Transplants "blur the easy distinctions between life and death…." (Darwent) This panel takes a global perspective on transplantation, probing its social and political foundations and its subjective, human consequences via sounds and images from the creative research project Transplant and Life. The presentations will be in the first session and the second session will be discussion based.

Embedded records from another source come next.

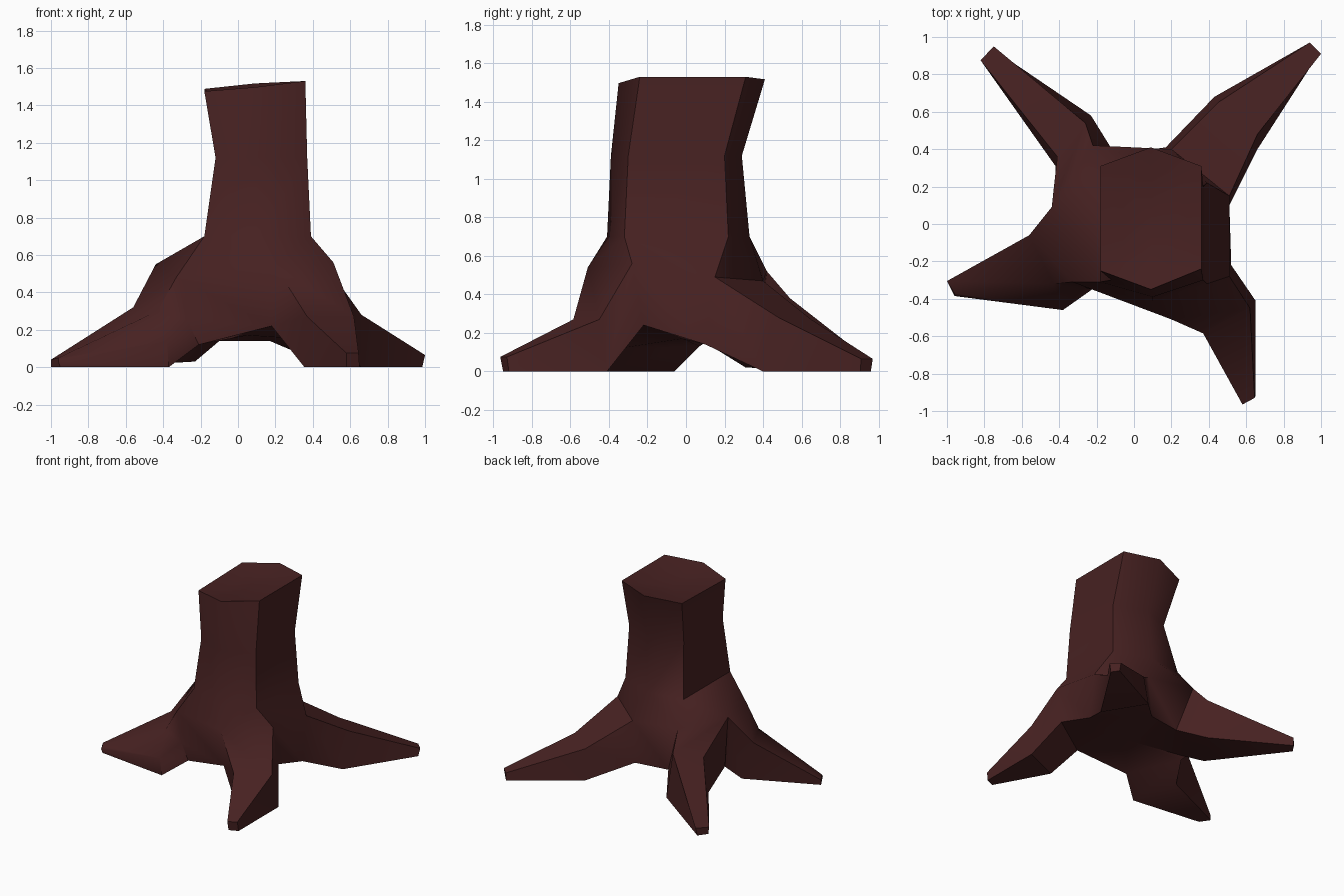
import bpy, bmesh, math
from mathutils import Vector

if "Cube" in bpy.data.objects:
    bpy.data.objects.remove(bpy.data.objects["Cube"])

bark = bpy.data.materials.new("dark_red_bark")
bark.diffuse_color = (0.063, 0.0155, 0.0155, 1)
bark.use_nodes = True
bark.node_tree.nodes["Principled BSDF"].inputs["Base Color"].default_value = bark.diffuse_color
bm = bmesh.new()


def verts(points):
    return [bm.verts.new(p) for p in points]


def skin(a, b):
    """Join two closed rings with the same number of points."""
    for i in range(len(a)):
        j = (i + 1) % len(a)
        bm.faces.new((a[i], a[j], b[j], b[i]))


def zip_rings(a, b):
    """Join two closed rings of different sizes, taking the shortest diagonals."""
    i = j = 0
    while i < len(a) or j < len(b):
        p, q = a[i % len(a)], b[j % len(b)]
        p2, q2 = a[(i + 1) % len(a)], b[(j + 1) % len(b)]
        step_a = j == len(b) or (i < len(a) and
                                 (p2.co - q.co).length < (q2.co - p.co).length)
        if step_a:
            bm.faces.new((p, q, p2))
            i += 1
        else:
            bm.faces.new((p, q, q2))
            j += 1


def fan(ring, centre):
    c = bm.verts.new(centre)
    for i in range(len(ring)):
        bm.faces.new((ring[i], ring[(i + 1) % len(ring)], c))


def root(*sections):
    """Skin a root from its shoulder to its tip and return the shoulder."""
    rings = [verts(s) for s in sections]
    for a, b in zip(rings, rings[1:]):
        skin(a, b)
    bm.faces.new(rings[-1])
    return rings[0]


# Six-sided trunk: front, front right, back right, back, back left, front left
levels = [
    [(0.10, -0.41), (0.39, -0.32), (0.39, 0.22), (0.10, 0.33), (-0.18, 0.29), (-0.18, -0.31)],
    [(0.10, -0.39), (0.37, -0.30), (0.37, 0.20), (0.10, 0.29), (-0.12, 0.20), (-0.12, -0.30)],
    [(0.09, -0.35), (0.36, -0.24), (0.36, 0.31), (0.09, 0.41), (-0.18, 0.31), (-0.18, -0.25)],
]
heights = [[0.70] * 6, [1.12] * 6, [1.497, 1.53, 1.53, 1.517, 1.488, 1.475]]
trunk = [verts((x, y, z) for (x, y), z in zip(pts, hs)) for pts, hs in zip(levels, heights)]
skin(trunk[0], trunk[1])
skin(trunk[1], trunk[2])

# Slightly hollowed cut on top
mid = Vector((0.09, 0.06, 1.47))
dish = verts(v.co.lerp(mid, 0.45) - Vector((0, 0, 0.01)) for v in trunk[2])
skin(trunk[2], dish)
fan(dish, mid)

# Roots: bottom left, top left, top right, bottom right, looking outward from the trunk
A = root(  # front right
    [(0.18, -0.44, 0.22), (0.20, -0.51, 0.54), (0.51, -0.28, 0.56), (0.52, -0.22, 0.24)],
    [(0.355, -0.54, 0.0), (0.37, -0.585, 0.27), (0.62, -0.45, 0.27), (0.65, -0.41, 0.0)],
    [(0.58, -0.95, 0.0), (0.58, -0.965, 0.075), (0.645, -0.93, 0.075), (0.65, -0.92, 0.0)])
B = root(  # back right
    [(0.17, 0.41, 0.14), (0.20, 0.40, 0.47), (0.51, 0.15, 0.49), (0.51, 0.10, 0.14)],
    [(0.43, 0.68, 0.03), (0.45, 0.65, 0.27), (0.66, 0.48, 0.28), (0.66, 0.40, 0.0)],
    [(0.945, 0.96, 0.0), (0.94, 0.97, 0.065), (1.0, 0.91, 0.065), (0.985, 0.905, 0.0)])
C = root(  # back left
    [(-0.42, 0.10, 0.15), (-0.44, 0.09, 0.55), (-0.22, 0.42, 0.52), (-0.10, 0.37, 0.14)],
    [(-0.42, 0.31, 0.02), (-0.41, 0.36, 0.32), (-0.26, 0.54, 0.38), (-0.23, 0.58, 0.03)],
    [(-0.81, 0.87, 0.0), (-0.82, 0.875, 0.06), (-0.75, 0.95, 0.06), (-0.76, 0.94, 0.0)])
D = root(  # front left, with one extra ridge along its front side
    [(-0.21, -0.34, 0.12), (-0.27, -0.34, 0.25), (-0.33, -0.31, 0.48), (-0.44, 0.09, 0.55), (-0.40, 0.07, 0.13)],
    [(-0.37, -0.45, 0.0), (-0.38, -0.46, 0.14), (-0.43, -0.32, 0.30), (-0.56, -0.06, 0.32), (-0.46, -0.06, 0.0)],
    [(-0.95, -0.38, 0.0), (-0.96, -0.385, 0.03), (-0.96, -0.37, 0.05), (-1.0, -0.305, 0.04), (-1.0, -0.305, 0.0)])

# Flare from the trunk down to the root shoulders
zip_rings(trunk[0], [A[1], A[2], B[2], B[1], C[2], C[1], D[2]])
# Webs between neighbouring roots
for web in ((A[2], A[3], B[3], B[2]), (B[1], B[0], C[3], C[2]),
            (C[1], C[0], D[4]), (D[2], D[1], A[0], A[1]), (D[1], D[0], A[0])):
    bm.faces.new(web)
# Arched underside
fan([A[0], A[3], B[3], B[0], C[3], C[0], D[4], D[0]], (0.05, -0.02, 0.17))

bmesh.ops.remove_doubles(bm, verts=bm.verts, dist=0.001)
bmesh.ops.recalc_face_normals(bm, faces=bm.faces)
mesh = bpy.data.meshes.new("stump_with_roots")
bm.to_mesh(mesh)
bm.free()
mesh.materials.append(bark)
stump = bpy.data.objects.new("stump_with_roots", mesh)
bpy.context.collection.objects.link(stump)
stump.select_set(True)
bpy.context.view_layer.objects.active = stump
bpy.ops.object.shade_smooth_by_angle(angle=math.radians(44))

This panel seeks a global and transdisciplinary perspective on transplantation and asks how - or if - art, in its broadest sense, can contribute to the understanding of this life-changing process from personal, social, and/or medical perspectives. It will explore relationships between biopolitics and emotion, and between the social and personal in the sphere of organ transplantation. Amidst the tangle of emotional and political complications surrounding transplantation, what of the patient voice, the subjective experience of those whose bodies have been subjected to invasive, sometimes traumatic interventions and whose lives have been extended and sometimes transformed? Can socially engaged cultural practices help to reconcile critical analysis of the paradoxical set of ideological or moral premises on which transplantation arguably rests (Lesley Sharp) with the compassion and trust on which the process relies? How are biomedical technology and the medicalised body represented in publically available imagery associated with organ transplantation?

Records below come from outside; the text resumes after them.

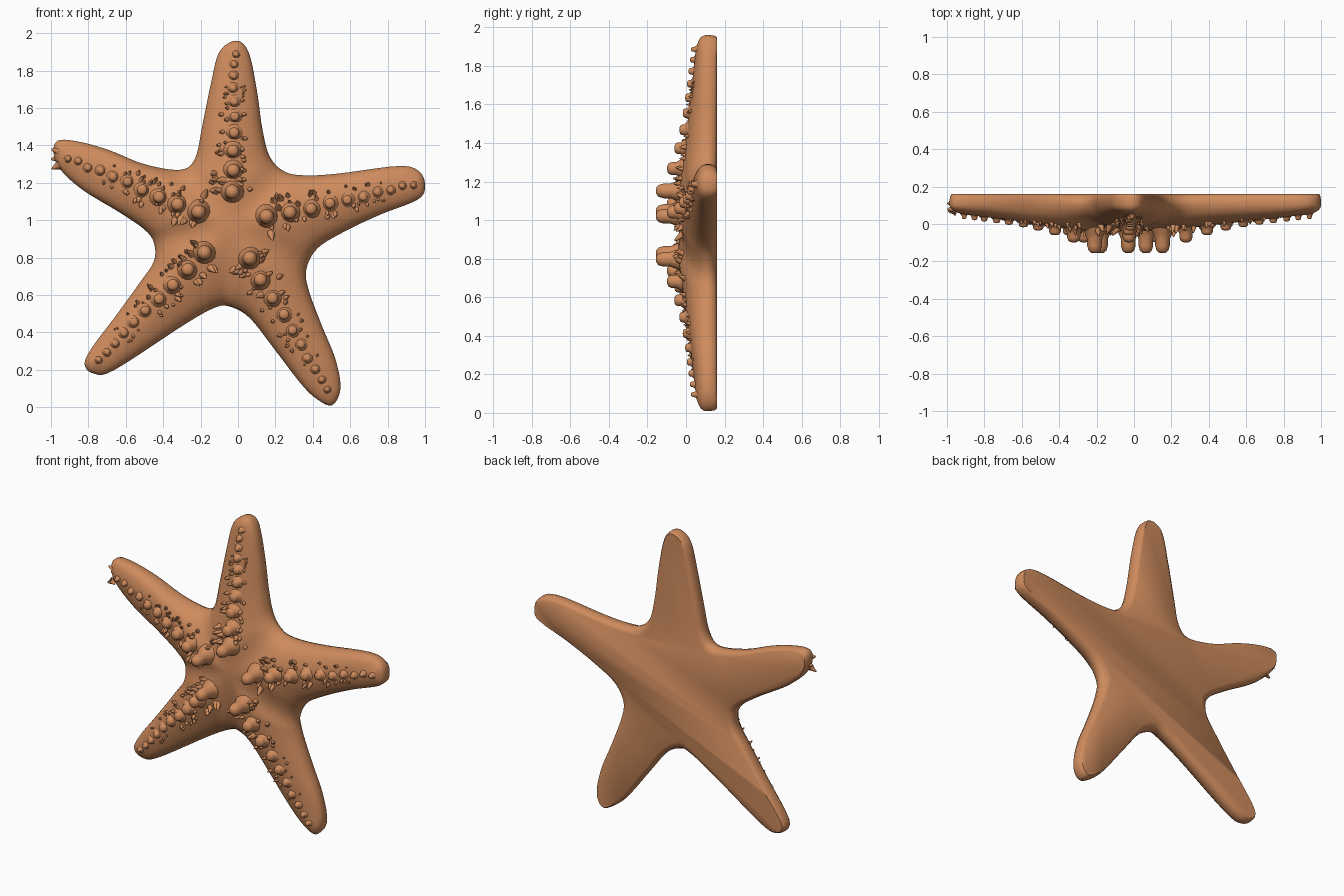
import bpy, bmesh, math, random
from mathutils import Vector, Matrix
from mathutils.bvhtree import BVHTree

if "Cube" in bpy.data.objects:
    bpy.data.objects.remove(bpy.data.objects["Cube"], do_unlink=True)
random.seed(4)

skin = bpy.data.materials.new("orange_brown_skin")
skin.use_nodes = True
skin.diffuse_color = (0.62, 0.26, 0.11, 1)
skin.node_tree.nodes["Principled BSDF"].inputs["Base Color"].default_value = skin.diffuse_color

BACK, RIM = 0.16, 0.1
STEPS = 5
CENTRE = Vector((-0.04, 0.97))

# Arms clockwise: outline (valley, side, tip, side) and the end of the ridge, in x and z
ARMS = {
    "top": ([(-.31, 1.27), (-.23, 1.33), (-.19, 1.51), (-.145, 1.73), (-.1, 1.9), (-.01, 1.96),
             (.056, 1.9), (.1, 1.7), (.13, 1.49), (.17, 1.34)], (-.015, 1.88)),
    "left": ([(.25, 1.26), (.36, 1.24), (.54, 1.25), (.86, 1.29), (.97, 1.26), (1, 1.18),
              (.96, 1.11), (.76, 1.03), (.57, .94), (.425, .85)], (.93, 1.19)),
    "lower_left": ([(.366, .74), (.377, .63), (.447, .44), (.52, .26), (.548, .1), (.5, .01),
                    (.41, .053), (.33, .134), (.195, .31), (.06, .48)], (.47, .1)),
    "lower_right": ([(-.05, .54), (-.13, .53), (-.29, .44), (-.66, .2), (-.77, .18), (-.82, .23),
                     (-.78, .32), (-.66, .48), (-.53, .66), (-.45, .78)], (-.74, .26)),
    "right": ([(-.45, .88), (-.5, .95), (-.63, 1.04), (-.82, 1.155), (-.94, 1.26), (-.985, 1.35),
               (-.965, 1.425), (-.85, 1.42), (-.69, 1.375), (-.5, 1.3)], (-.9, 1.33)),
}


def finish(name, bm):
    bmesh.ops.recalc_face_normals(bm, faces=bm.faces)
    mesh = bpy.data.meshes.new(name)
    bm.to_mesh(mesh)
    bm.free()
    mesh.materials.append(skin)
    obj = bpy.data.objects.new(name, mesh)
    bpy.context.collection.objects.link(obj)
    for poly in mesh.polygons:
        poly.use_smooth = True
    return obj


def spline(a, b, c, d, t):
    return b + (c - a) * (t / 2) + (a * 2 - b * 5 + c * 4 - d) * (t * t / 2) \
        + (b * 3 - a - c * 3 + d) * (t ** 3 / 2)


def ridge_y(u):
    return -0.08 + 0.13 * u ** 0.75 + 0.2 * max(0, 0.2 - u)


# Smooth outline samples, each paired with a point on its arm's ridge
outline = [Vector(p) for pts, end in ARMS.values() for p in pts]
samples = []
for a, (pts, end) in enumerate(ARMS.values()):
    for i in range(10 * STEPS):
        k, t = a * 10 + i // STEPS, (i % STEPS) / STEPS
        near = [outline[(k + j) % len(outline)] for j in (-1, 0, 1, 2)]
        along = min(i, 10 * STEPS - i) / (5 * STEPS)
        u = min(1, along * 1.2)
        samples.append((spline(*near, t), CENTRE.lerp(Vector(end), u), u))

# Body: rings from the flat back, round the rim and up to the ridges
bm = bmesh.new()
rings = []
SECTION = [(.14, -1), (.04, -.8), (0, -.4), (0, 0), (.05, .25), (.16, .48),
           (.33, .66), (.55, .82), (.8, .95), (1, 1)]
for inset, rise in SECTION:
    ring = []
    for edge, core, u in samples:
        p = edge.lerp(core, inset)
        y = RIM - rise * ((RIM - ridge_y(u)) if rise > 0 else BACK - RIM)
        ring.append(bm.verts.new((p.x, y, p.y)))
    rings.append(ring)
n = len(samples)
for low, high in zip(rings, rings[1:]):
    for i in range(n):
        j = (i + 1) % n
        bm.faces.new((low[i], low[j], high[j], high[i]))
bm.faces.new(rings[0])
bmesh.ops.remove_doubles(bm, verts=bm.verts, dist=0.0002)
surface = BVHTree.FromBMesh(bm)
body = finish("body", bm)
bpy.context.view_layer.objects.active = body
body.select_set(True)
bpy.ops.object.shade_smooth_by_angle(angle=math.radians(50))

# Profiles of a rounded knob and of a pointed thorn: radius and height
KNOB = [(1.7, -.2), (1.3, .1), (1, .35), (1, .65), (.8, .88), (.45, .98)]
THORN = [(1.5, -.3), (.9, .2), (.6, .6), (.3, .9)]


def lathe(bm, profile, base, axis, radius, height, sides):
    turn = Vector((0, 0, 1)).rotation_difference(axis).to_matrix()
    last = None
    for r, h in profile:
        ring = []
        for i in range(sides):
            a = math.tau * i / sides
            p = Vector((r * radius * math.cos(a), r * radius * math.sin(a), h * height))
            ring.append(bm.verts.new(base + turn @ p))
        if last:
            for i in range(sides):
                j = (i + 1) % sides
                bm.faces.new((last[i], last[j], ring[j], ring[i]))
        last = ring
    tip = bm.verts.new(base + turn @ Vector((0, 0, height)))
    for i in range(sides):
        bm.faces.new((last[i], last[(i + 1) % sides], tip))


def on_surface(p):
    hit = surface.ray_cast(Vector((p.x, -1, p.y)), Vector((0, 1, 0)))[0]
    return hit if hit else None


FRONT = Vector((0, -1, 0))
for name, (pts, end) in ARMS.items():
    arm = Vector(end) - CENTRE
    side = Vector((-arm.y, arm.x)).normalized()

    # Row of knobs shrinking toward the tip
    bm = bmesh.new()
    u = 0.2
    while u < 1.03:
        base = on_surface(CENTRE + arm * u + side * random.uniform(-.008, .008))
        if base:
            height = 0.025 + 0.2 * max(0, 1 - u) ** 3.5
            lathe(bm, KNOB, base, FRONT, 0.013 + 0.033 * max(0, 1 - u), height, 14)
        u += 0.055 + 0.09 * max(0, 1 - u)
    finish(name + "_arm_knobs", bm)

    # Small thorns scattered on both flanks of the row
    bm = bmesh.new()
    for i in range(44):
        u = 0.2 + 0.65 * random.random() ** 1.4
        reach = random.choice((-1, 1)) * random.uniform(.035, .04 + .085 * (1 - u))
        base = on_surface(CENTRE + arm * u + side * reach)
        if base:
            out = side * math.copysign(random.uniform(.3, .9), reach)
            axis = (FRONT + Vector((out.x, 0, out.y))).normalized()
            size = random.uniform(.6, 1.1) * (1.25 - u)
            lathe(bm, THORN, base, axis, 0.016 * size, 0.045 * size, 7)
    finish(name + "_arm_thorns", bm)

# Jagged splinters on the chipped arm tip
bm = bmesh.new()
for z, y, lean in ((1.37, .08, .3), (1.33, .11, -.1), (1.29, .07, -.5)):
    lathe(bm, THORN, Vector((-.965, y, z)), Vector((-1, 0, lean)).normalized(), .018, .035, 4)
finish("chipped_tip_splinters", bm)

The panel invites contributions from practitioners and theorists from across and between the disciplines of anthropology, ethnography, art and medicine and from both developed and developing societies.